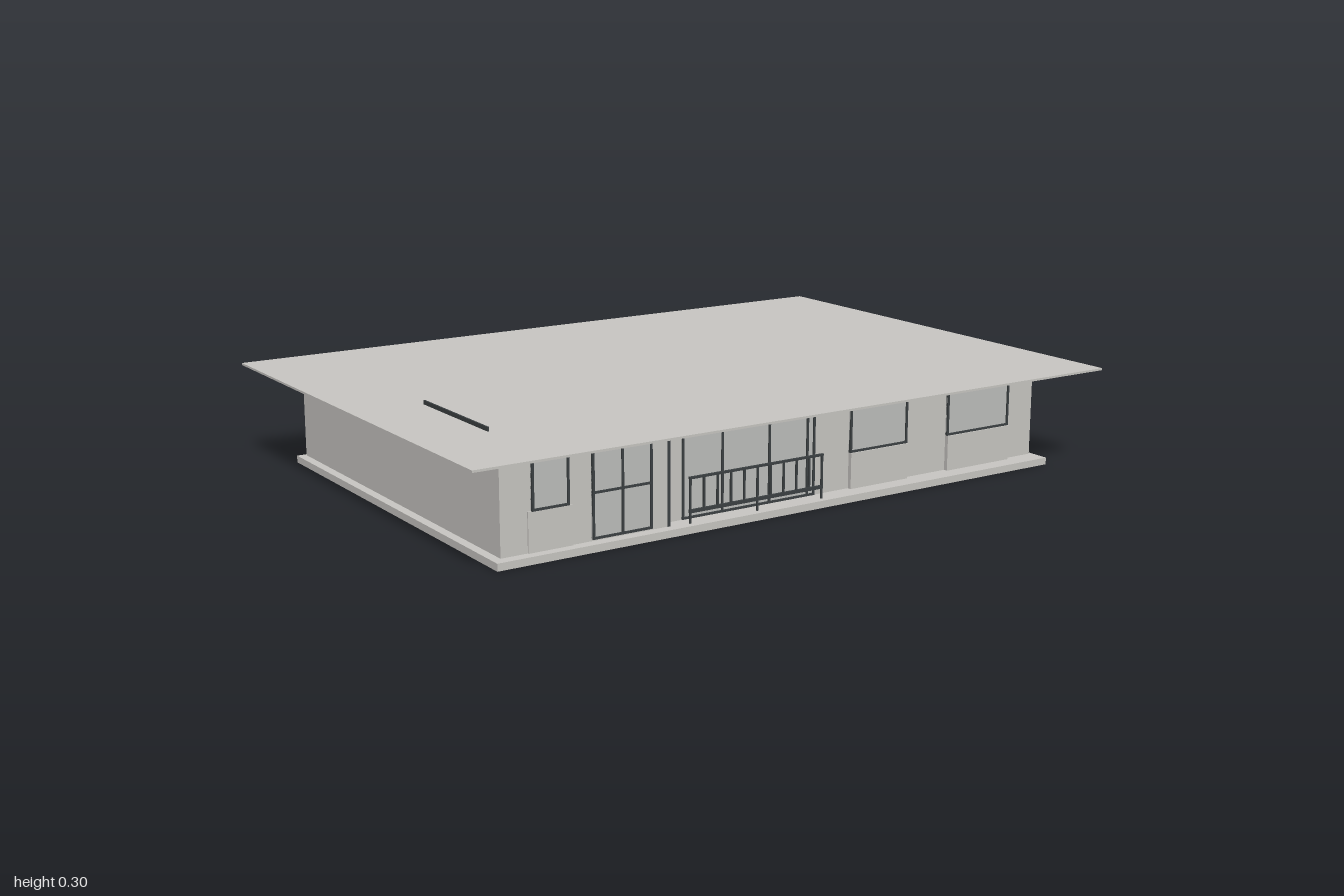
import * as THREE from 'three';

const flat = (name, color) => Object.assign(new THREE.MeshStandardMaterial({ color }), { name });

export function createModel() {
  const house = new THREE.Group();
  house.name = 'house';
  const plaster = flat('plaster', 0xcac8c4);
  const glass = flat('glass', 0xbfc0bd);
  const frame = flat('dark frame', 0x3c4143);
  const doorPaint = flat('door slate', 0x5a626a);

  // box given by its minimum and maximum corners
  function box(name, mat, x0, x1, y0, y1, z0, z1, parent = house) {
    const m = new THREE.Mesh(new THREE.BoxGeometry(x1 - x0, y1 - y0, z1 - z0), mat);
    m.position.set((x0 + x1) / 2, (y0 + y1) / 2, (z0 + z1) / 2);
    m.name = name;
    parent.add(m);
    return m;
  }
  // upright prism from a floor plan of [x, z] corners
  function prism(name, plan, y0, y1) {
    const shape = new THREE.Shape(plan.map(([x, z]) => new THREE.Vector2(x, -z)));
    const geo = new THREE.ExtrudeGeometry(shape, { depth: y1 - y0, bevelEnabled: false });
    geo.rotateX(-Math.PI / 2).translate(0, y0, 0);
    const m = new THREE.Mesh(geo, plaster);
    m.name = name;
    house.add(m);
  }
  // framed opening on a wall at z, facing +z (dir 1) or -z (dir -1)
  function opening(name, x0, x1, y0, y1, z, dir, uprights = [], rails = [], pane = glass) {
    const g = new THREE.Group();
    g.name = name;
    house.add(g);
    const t = 0.006;
    const slab = (n, mat, a, b, c, d, depth) =>
      box(n, mat, a, b, c, d, Math.min(z, z + dir * depth), Math.max(z, z + dir * depth), g);
    slab('pane', pane, x0, x1, y0, y1, 0.004);
    for (const x of [x0 + t / 2, ...uprights, x1 - t / 2]) slab('upright', frame, x - t / 2, x + t / 2, y0, y1, 0.008);
    for (const y of [y0 + t / 2, ...rails, y1 - t / 2]) slab('crossbar', frame, x0, x1, y - t / 2, y + t / 2, 0.008);
  }

  // base slab, stepped at the back
  prism('baseSlab', [[-0.88, 0.59], [0.91, 0.59], [0.91, -0.36], [0.29, -0.36], [0.29, -0.62], [-0.88, -0.62]], 0, 0.02);

  // walls with stepped front, rear porch and rear door recess
  prism('walls', [
    [-0.855, 0.56], [-0.37, 0.56], [-0.37, 0.53], [0.9, 0.53], [0.9, -0.35], [0.38, -0.35],
    [0.38, -0.39], [0.34, -0.39], [0.34, -0.525], [0.28, -0.525], [0.28, -0.22], [0.17, -0.22],
    [0.17, -0.525], [0.08, -0.525], [0.08, -0.61], [-0.31, -0.61], [-0.31, -0.51],
    [-0.42, -0.51], [-0.42, -0.61], [-0.855, -0.61],
  ], 0.02, 0.288);

  // flat roof and the thin ridge on it
  box('roof', plaster, -1, 1, 0.287, 0.293, -0.703, 0.703);
  box('roofRidge', frame, -0.798, -0.793, 0.293, 0.304, 0.05, 0.4);

  // front windows and doors
  opening('smallFrontWindow', -0.77, -0.665, 0.125, 0.265, 0.56, 1);
  opening('frenchDoor', -0.6, -0.425, 0.025, 0.268, 0.56, 1, [-0.512], [0.145]);
  opening('livingRoomWindow', -0.315, 0.11, 0.022, 0.278, 0.53, 1, [-0.19, -0.04, 0.085]);
  box('cornerStrip', frame, -0.376, -0.368, 0.02, 0.287, 0.53, 0.562);
  for (const [x0, x1] of [[0.23, 0.43], [0.575, 0.805]]) {
    opening('bedroomWindow', x0, x1, 0.12, 0.278, 0.53, 1, [], [0.262]);
    box('windowApron', plaster, x0, x1, 0.02, 0.12, 0.53, 0.542);
  }
  box('smallWindowApron', plaster, -0.78, -0.655, 0.02, 0.125, 0.56, 0.564);

  // balcony railing
  const railing = new THREE.Group();
  railing.name = 'railing';
  house.add(railing);
  for (const [y, h] of [[0.052, 0.009], [0.14, 0.006]])
    box('rail', frame, -0.315, 0.112, y - h / 2, y + h / 2, 0.565, 0.572, railing);
  for (let i = 0; i <= 10; i++) {
    const x = -0.312 + i * 0.0421;
    box('baluster', frame, x - 0.0025, x + 0.0025, i % 5 ? 0.05 : 0.02, 0.14, 0.566, 0.571, railing);
  }

  // back windows and doors
  opening('backWindow', -0.24, -0.085, 0.15, 0.23, -0.61, -1, [-0.163]);
  opening('backWindow', -0.755, -0.645, 0.15, 0.225, -0.61, -1, [-0.7]);
  opening('backDoor', 0.5, 0.637, 0.022, 0.276, -0.35, -1, [], [], doorPaint);
  opening('porchDoor', 0.18, 0.27, 0.022, 0.26, -0.22, -1, [], [0.14]);
  opening('recessedDoor', -0.405, -0.325, 0.022, 0.26, -0.51, -1, [], [0.14]);

  return house;
}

+ + + +

Lines with "plaster": return each one from the data above.

Solution for this exercise:
  const plaster = flat('plaster', 0xcac8c4);
    const m = new THREE.Mesh(geo, plaster);
  box('roof', plaster, -1, 1, 0.287, 0.293, -0.703, 0.703);
    box('windowApron', plaster, x0, x1, 0.02, 0.12, 0.53, 0.542);
  box('smallWindowApron', plaster, -0.78, -0.655, 0.02, 0.125, 0.56, 0.564);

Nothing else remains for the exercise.